### Prompt:
From the first line to the last, set down the data exactly as given.

····················

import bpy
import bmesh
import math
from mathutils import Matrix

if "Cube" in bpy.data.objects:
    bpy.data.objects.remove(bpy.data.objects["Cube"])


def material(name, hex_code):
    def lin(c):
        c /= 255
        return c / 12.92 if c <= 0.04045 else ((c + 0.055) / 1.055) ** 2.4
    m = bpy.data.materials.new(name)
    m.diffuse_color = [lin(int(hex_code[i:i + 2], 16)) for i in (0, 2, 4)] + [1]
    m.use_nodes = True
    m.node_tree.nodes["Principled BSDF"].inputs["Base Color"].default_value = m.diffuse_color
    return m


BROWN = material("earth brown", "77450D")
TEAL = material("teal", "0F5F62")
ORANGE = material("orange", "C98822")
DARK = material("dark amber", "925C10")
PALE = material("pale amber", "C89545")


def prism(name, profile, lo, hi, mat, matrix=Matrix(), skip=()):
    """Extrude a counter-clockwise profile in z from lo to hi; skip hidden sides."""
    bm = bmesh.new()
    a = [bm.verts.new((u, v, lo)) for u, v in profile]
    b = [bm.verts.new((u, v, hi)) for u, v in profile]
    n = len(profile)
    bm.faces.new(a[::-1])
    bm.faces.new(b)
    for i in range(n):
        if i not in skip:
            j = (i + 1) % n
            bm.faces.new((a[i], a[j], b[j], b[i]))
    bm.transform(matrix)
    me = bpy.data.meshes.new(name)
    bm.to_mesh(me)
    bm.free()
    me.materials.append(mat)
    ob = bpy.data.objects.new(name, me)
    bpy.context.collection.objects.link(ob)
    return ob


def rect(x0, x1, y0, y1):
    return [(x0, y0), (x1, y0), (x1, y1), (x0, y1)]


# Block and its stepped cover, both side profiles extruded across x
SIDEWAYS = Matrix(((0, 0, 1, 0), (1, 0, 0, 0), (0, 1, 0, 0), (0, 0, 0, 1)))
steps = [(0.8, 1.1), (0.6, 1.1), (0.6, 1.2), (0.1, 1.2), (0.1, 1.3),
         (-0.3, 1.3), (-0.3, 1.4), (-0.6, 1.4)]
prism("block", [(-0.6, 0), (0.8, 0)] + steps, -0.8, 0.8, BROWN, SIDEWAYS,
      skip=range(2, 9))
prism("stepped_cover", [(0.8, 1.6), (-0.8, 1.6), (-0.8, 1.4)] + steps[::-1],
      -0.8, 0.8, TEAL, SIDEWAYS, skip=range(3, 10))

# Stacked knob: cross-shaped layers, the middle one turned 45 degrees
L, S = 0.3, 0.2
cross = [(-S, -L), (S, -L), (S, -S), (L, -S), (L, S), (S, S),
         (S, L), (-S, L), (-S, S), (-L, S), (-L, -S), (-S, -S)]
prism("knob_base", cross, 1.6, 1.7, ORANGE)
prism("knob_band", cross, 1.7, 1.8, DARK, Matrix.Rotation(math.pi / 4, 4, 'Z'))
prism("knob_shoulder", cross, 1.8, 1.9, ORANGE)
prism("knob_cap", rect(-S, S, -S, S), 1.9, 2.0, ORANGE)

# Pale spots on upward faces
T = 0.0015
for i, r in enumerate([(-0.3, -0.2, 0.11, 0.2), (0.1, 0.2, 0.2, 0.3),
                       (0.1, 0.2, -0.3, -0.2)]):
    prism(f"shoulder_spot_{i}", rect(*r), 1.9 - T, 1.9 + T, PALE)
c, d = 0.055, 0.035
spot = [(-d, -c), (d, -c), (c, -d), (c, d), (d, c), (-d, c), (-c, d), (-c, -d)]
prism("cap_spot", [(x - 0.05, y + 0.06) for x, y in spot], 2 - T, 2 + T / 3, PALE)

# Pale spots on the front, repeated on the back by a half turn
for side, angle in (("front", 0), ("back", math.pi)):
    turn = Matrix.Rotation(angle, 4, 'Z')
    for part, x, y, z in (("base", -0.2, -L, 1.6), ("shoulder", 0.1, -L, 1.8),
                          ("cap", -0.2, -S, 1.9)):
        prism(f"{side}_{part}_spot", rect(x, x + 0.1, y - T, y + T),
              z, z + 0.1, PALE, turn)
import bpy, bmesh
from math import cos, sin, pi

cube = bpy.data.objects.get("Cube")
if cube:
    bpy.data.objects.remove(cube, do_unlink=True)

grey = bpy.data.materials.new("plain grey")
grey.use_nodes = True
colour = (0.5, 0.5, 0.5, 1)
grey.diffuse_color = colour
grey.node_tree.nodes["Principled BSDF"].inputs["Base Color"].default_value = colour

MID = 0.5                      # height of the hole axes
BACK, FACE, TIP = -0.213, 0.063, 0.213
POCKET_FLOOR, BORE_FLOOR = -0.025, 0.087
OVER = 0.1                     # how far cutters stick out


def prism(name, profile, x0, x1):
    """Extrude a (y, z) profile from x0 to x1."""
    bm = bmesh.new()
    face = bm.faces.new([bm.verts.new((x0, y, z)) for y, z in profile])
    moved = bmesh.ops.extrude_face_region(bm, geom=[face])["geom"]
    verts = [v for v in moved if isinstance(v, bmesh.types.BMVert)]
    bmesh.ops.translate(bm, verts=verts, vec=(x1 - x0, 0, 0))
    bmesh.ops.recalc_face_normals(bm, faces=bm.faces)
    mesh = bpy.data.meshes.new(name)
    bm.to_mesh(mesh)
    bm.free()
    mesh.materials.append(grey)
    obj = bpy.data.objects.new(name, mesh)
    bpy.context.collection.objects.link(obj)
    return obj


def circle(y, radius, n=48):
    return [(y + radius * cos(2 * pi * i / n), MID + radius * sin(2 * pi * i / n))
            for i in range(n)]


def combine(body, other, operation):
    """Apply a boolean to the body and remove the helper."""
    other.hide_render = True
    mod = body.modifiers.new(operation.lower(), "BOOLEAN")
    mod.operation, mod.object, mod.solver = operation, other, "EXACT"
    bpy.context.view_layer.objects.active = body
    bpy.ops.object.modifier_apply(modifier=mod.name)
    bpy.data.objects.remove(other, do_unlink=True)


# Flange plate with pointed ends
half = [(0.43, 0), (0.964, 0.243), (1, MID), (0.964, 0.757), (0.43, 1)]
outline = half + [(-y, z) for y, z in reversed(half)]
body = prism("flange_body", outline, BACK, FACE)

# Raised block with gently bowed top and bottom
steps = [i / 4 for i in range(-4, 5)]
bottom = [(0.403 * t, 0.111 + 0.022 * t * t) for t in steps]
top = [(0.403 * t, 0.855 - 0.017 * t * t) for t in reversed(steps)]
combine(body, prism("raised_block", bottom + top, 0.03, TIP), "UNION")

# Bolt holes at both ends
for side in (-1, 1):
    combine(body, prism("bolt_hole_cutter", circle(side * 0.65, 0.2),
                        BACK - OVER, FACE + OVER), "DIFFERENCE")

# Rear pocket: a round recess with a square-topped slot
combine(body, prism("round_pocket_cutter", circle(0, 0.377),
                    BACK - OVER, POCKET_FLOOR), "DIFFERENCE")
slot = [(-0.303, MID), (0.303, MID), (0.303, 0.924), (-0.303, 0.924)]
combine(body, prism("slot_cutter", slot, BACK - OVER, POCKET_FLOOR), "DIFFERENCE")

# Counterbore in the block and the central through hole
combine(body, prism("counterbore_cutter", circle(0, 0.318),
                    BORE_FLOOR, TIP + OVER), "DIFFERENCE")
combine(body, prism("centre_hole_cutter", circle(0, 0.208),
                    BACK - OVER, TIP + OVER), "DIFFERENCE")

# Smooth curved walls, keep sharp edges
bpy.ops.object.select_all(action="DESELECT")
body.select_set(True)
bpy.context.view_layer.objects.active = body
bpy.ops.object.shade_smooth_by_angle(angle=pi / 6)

····················

### Expected answer:
import bpy
import bmesh
import math
from mathutils import Matrix

if "Cube" in bpy.data.objects:
    bpy.data.objects.remove(bpy.data.objects["Cube"])


def material(name, hex_code):
    def lin(c):
        c /= 255
        return c / 12.92 if c <= 0.04045 else ((c + 0.055) / 1.055) ** 2.4
    m = bpy.data.materials.new(name)
    m.diffuse_color = [lin(int(hex_code[i:i + 2], 16)) for i in (0, 2, 4)] + [1]
    m.use_nodes = True
    m.node_tree.nodes["Principled BSDF"].inputs["Base Color"].default_value = m.diffuse_color
    return m


BROWN = material("earth brown", "77450D")
TEAL = material("teal", "0F5F62")
ORANGE = material("orange", "C98822")
DARK = material("dark amber", "925C10")
PALE = material("pale amber", "C89545")


def prism(name, profile, lo, hi, mat, matrix=Matrix(), skip=()):
    """Extrude a counter-clockwise profile in z from lo to hi; skip hidden sides."""
    bm = bmesh.new()
    a = [bm.verts.new((u, v, lo)) for u, v in profile]
    b = [bm.verts.new((u, v, hi)) for u, v in profile]
    n = len(profile)
    bm.faces.new(a[::-1])
    bm.faces.new(b)
    for i in range(n):
        if i not in skip:
            j = (i + 1) % n
            bm.faces.new((a[i], a[j], b[j], b[i]))
    bm.transform(matrix)
    me = bpy.data.meshes.new(name)
    bm.to_mesh(me)
    bm.free()
    me.materials.append(mat)
    ob = bpy.data.objects.new(name, me)
    bpy.context.collection.objects.link(ob)
    return ob


def rect(x0, x1, y0, y1):
    return [(x0, y0), (x1, y0), (x1, y1), (x0, y1)]


# Block and its stepped cover, both side profiles extruded across x
SIDEWAYS = Matrix(((0, 0, 1, 0), (1, 0, 0, 0), (0, 1, 0, 0), (0, 0, 0, 1)))
steps = [(0.8, 1.1), (0.6, 1.1), (0.6, 1.2), (0.1, 1.2), (0.1, 1.3),
         (-0.3, 1.3), (-0.3, 1.4), (-0.6, 1.4)]
prism("block", [(-0.6, 0), (0.8, 0)] + steps, -0.8, 0.8, BROWN, SIDEWAYS,
      skip=range(2, 9))
prism("stepped_cover", [(0.8, 1.6), (-0.8, 1.6), (-0.8, 1.4)] + steps[::-1],
      -0.8, 0.8, TEAL, SIDEWAYS, skip=range(3, 10))

# Stacked knob: cross-shaped layers, the middle one turned 45 degrees
L, S = 0.3, 0.2
cross = [(-S, -L), (S, -L), (S, -S), (L, -S), (L, S), (S, S),
         (S, L), (-S, L), (-S, S), (-L, S), (-L, -S), (-S, -S)]
prism("knob_base", cross, 1.6, 1.7, ORANGE)
prism("knob_band", cross, 1.7, 1.8, DARK, Matrix.Rotation(math.pi / 4, 4, 'Z'))
prism("knob_shoulder", cross, 1.8, 1.9, ORANGE)
prism("knob_cap", rect(-S, S, -S, S), 1.9, 2.0, ORANGE)

# Pale spots on upward faces
T = 0.0015
for i, r in enumerate([(-0.3, -0.2, 0.11, 0.2), (0.1, 0.2, 0.2, 0.3),
                       (0.1, 0.2, -0.3, -0.2)]):
    prism(f"shoulder_spot_{i}", rect(*r), 1.9 - T, 1.9 + T, PALE)
c, d = 0.055, 0.035
spot = [(-d, -c), (d, -c), (c, -d), (c, d), (d, c), (-d, c), (-c, d), (-c, -d)]
prism("cap_spot", [(x - 0.05, y + 0.06) for x, y in spot], 2 - T, 2 + T / 3, PALE)

# Pale spots on the front, repeated on the back by a half turn
for side, angle in (("front", 0), ("back", math.pi)):
    turn = Matrix.Rotation(angle, 4, 'Z')
    for part, x, y, z in (("base", -0.2, -L, 1.6), ("shoulder", 0.1, -L, 1.8),
                          ("cap", -0.2, -S, 1.9)):
        prism(f"{side}_{part}_spot", rect(x, x + 0.1, y - T, y + T),
              z, z + 0.1, PALE, turn)
import bpy, bmesh
from math import cos, sin, pi

cube = bpy.data.objects.get("Cube")
if cube:
    bpy.data.objects.remove(cube, do_unlink=True)

grey = bpy.data.materials.new("plain grey")
grey.use_nodes = True
colour = (0.5, 0.5, 0.5, 1)
grey.diffuse_color = colour
grey.node_tree.nodes["Principled BSDF"].inputs["Base Color"].default_value = colour

MID = 0.5                      # height of the hole axes
BACK, FACE, TIP = -0.213, 0.063, 0.213
POCKET_FLOOR, BORE_FLOOR = -0.025, 0.087
OVER = 0.1                     # how far cutters stick out


def prism(name, profile, x0, x1):
    """Extrude a (y, z) profile from x0 to x1."""
    bm = bmesh.new()
    face = bm.faces.new([bm.verts.new((x0, y, z)) for y, z in profile])
    moved = bmesh.ops.extrude_face_region(bm, geom=[face])["geom"]
    verts = [v for v in moved if isinstance(v, bmesh.types.BMVert)]
    bmesh.ops.translate(bm, verts=verts, vec=(x1 - x0, 0, 0))
    bmesh.ops.recalc_face_normals(bm, faces=bm.faces)
    mesh = bpy.data.meshes.new(name)
    bm.to_mesh(mesh)
    bm.free()
    mesh.materials.append(grey)
    obj = bpy.data.objects.new(name, mesh)
    bpy.context.collection.objects.link(obj)
    return obj


def circle(y, radius, n=48):
    return [(y + radius * cos(2 * pi * i / n), MID + radius * sin(2 * pi * i / n))
            for i in range(n)]


def combine(body, other, operation):
    """Apply a boolean to the body and remove the helper."""
    other.hide_render = True
    mod = body.modifiers.new(operation.lower(), "BOOLEAN")
    mod.operation, mod.object, mod.solver = operation, other, "EXACT"
    bpy.context.view_layer.objects.active = body
    bpy.ops.object.modifier_apply(modifier=mod.name)
    bpy.data.objects.remove(other, do_unlink=True)


# Flange plate with pointed ends
half = [(0.43, 0), (0.964, 0.243), (1, MID), (0.964, 0.757), (0.43, 1)]
outline = half + [(-y, z) for y, z in reversed(half)]
body = prism("flange_body", outline, BACK, FACE)

# Raised block with gently bowed top and bottom
steps = [i / 4 for i in range(-4, 5)]
bottom = [(0.403 * t, 0.111 + 0.022 * t * t) for t in steps]
top = [(0.403 * t, 0.855 - 0.017 * t * t) for t in reversed(steps)]
combine(body, prism("raised_block", bottom + top, 0.03, TIP), "UNION")

# Bolt holes at both ends
for side in (-1, 1):
    combine(body, prism("bolt_hole_cutter", circle(side * 0.65, 0.2),
                        BACK - OVER, FACE + OVER), "DIFFERENCE")

# Rear pocket: a round recess with a square-topped slot
combine(body, prism("round_pocket_cutter", circle(0, 0.377),
                    BACK - OVER, POCKET_FLOOR), "DIFFERENCE")
slot = [(-0.303, MID), (0.303, MID), (0.303, 0.924), (-0.303, 0.924)]
combine(body, prism("slot_cutter", slot, BACK - OVER, POCKET_FLOOR), "DIFFERENCE")

# Counterbore in the block and the central through hole
combine(body, prism("counterbore_cutter", circle(0, 0.318),
                    BORE_FLOOR, TIP + OVER), "DIFFERENCE")
combine(body, prism("centre_hole_cutter", circle(0, 0.208),
                    BACK - OVER, TIP + OVER), "DIFFERENCE")

# Smooth curved walls, keep sharp edges
bpy.ops.object.select_all(action="DESELECT")
body.select_set(True)
bpy.context.view_layer.objects.active = body
bpy.ops.object.shade_smooth_by_angle(angle=pi / 6)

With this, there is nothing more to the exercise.